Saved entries
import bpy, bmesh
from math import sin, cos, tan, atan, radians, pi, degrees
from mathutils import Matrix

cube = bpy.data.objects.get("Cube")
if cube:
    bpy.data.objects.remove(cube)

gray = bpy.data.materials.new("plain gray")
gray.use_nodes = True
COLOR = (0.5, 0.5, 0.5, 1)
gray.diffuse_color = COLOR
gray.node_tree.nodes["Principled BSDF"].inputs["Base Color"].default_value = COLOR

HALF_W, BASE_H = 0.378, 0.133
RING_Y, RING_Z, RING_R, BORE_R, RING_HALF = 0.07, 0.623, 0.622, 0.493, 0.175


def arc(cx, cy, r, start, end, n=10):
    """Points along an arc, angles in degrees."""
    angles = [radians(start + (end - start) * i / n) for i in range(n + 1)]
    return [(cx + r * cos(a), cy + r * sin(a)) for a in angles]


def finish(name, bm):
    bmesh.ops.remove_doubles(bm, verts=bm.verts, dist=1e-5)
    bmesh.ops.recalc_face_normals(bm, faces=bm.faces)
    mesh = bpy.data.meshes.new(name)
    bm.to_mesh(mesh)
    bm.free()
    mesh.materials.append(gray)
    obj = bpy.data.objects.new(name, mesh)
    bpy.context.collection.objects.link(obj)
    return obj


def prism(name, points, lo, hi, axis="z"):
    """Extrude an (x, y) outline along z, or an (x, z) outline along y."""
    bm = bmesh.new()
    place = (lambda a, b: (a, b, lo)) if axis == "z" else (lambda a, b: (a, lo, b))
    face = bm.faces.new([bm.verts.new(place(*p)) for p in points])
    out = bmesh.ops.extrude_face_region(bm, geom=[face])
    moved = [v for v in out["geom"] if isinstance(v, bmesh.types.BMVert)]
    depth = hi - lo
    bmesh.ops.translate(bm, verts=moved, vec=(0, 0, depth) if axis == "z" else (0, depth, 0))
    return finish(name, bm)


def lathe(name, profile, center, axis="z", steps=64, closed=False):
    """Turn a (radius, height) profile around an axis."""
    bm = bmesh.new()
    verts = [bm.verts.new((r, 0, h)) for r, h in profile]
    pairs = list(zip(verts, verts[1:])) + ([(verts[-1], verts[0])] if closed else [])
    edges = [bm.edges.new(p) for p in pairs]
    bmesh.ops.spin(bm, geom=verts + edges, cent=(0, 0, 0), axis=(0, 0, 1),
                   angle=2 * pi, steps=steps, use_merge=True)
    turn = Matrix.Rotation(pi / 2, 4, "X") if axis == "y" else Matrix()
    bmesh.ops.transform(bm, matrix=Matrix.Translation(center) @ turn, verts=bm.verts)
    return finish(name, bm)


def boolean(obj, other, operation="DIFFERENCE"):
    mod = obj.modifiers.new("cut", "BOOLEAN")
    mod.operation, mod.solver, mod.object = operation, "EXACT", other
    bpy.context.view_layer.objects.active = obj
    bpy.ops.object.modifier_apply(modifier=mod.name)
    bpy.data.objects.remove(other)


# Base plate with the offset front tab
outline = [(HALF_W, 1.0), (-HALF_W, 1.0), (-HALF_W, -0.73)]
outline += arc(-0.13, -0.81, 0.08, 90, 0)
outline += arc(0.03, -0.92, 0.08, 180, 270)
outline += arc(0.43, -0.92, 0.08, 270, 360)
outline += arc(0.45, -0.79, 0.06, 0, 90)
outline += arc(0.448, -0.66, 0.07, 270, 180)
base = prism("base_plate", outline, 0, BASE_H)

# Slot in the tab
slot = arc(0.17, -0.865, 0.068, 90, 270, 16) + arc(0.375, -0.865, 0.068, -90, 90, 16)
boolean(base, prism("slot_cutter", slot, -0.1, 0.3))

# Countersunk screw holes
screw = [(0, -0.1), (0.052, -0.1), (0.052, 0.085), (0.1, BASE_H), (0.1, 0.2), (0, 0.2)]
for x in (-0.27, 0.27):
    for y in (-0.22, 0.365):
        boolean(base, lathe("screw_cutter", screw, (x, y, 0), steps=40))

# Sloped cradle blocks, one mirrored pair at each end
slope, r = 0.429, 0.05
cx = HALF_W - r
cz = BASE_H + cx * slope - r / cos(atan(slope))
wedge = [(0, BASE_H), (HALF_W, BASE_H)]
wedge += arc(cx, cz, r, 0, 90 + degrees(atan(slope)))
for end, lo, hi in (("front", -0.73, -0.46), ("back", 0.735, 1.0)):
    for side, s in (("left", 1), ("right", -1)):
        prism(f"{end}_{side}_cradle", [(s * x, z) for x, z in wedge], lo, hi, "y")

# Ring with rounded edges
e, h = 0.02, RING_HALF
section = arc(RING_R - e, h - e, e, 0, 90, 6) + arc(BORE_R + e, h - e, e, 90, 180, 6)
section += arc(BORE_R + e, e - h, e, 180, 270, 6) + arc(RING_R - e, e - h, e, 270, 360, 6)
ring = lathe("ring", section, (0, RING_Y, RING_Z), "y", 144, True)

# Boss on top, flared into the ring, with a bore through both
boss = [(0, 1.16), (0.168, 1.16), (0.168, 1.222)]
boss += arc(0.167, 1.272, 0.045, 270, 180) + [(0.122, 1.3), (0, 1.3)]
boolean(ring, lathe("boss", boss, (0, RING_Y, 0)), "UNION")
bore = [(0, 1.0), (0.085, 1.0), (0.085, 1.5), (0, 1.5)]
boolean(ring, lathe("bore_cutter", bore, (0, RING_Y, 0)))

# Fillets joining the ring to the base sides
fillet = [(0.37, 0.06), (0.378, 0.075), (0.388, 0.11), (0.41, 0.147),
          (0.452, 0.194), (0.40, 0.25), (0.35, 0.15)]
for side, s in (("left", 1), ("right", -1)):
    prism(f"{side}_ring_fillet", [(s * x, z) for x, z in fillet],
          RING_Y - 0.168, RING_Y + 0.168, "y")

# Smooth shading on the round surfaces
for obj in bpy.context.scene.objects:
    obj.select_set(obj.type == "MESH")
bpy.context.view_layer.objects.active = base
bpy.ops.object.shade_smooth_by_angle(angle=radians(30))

• _EXERCISE AIM_
In the entries above, identify every line with the string "verts".

• _ANSWER TO THIS TASK_
    bmesh.ops.remove_doubles(bm, verts=bm.verts, dist=1e-5)
    face = bm.faces.new([bm.verts.new(place(*p)) for p in points])
    bmesh.ops.translate(bm, verts=moved, vec=(0, 0, depth) if axis == "z" else (0, depth, 0))
    verts = [bm.verts.new((r, 0, h)) for r, h in profile]
    pairs = list(zip(verts, verts[1:])) + ([(verts[-1], verts[0])] if closed else [])
    bmesh.ops.spin(bm, geom=verts + edges, cent=(0, 0, 0), axis=(0, 0, 1),
    bmesh.ops.transform(bm, matrix=Matrix.Translation(center) @ turn, verts=bm.verts)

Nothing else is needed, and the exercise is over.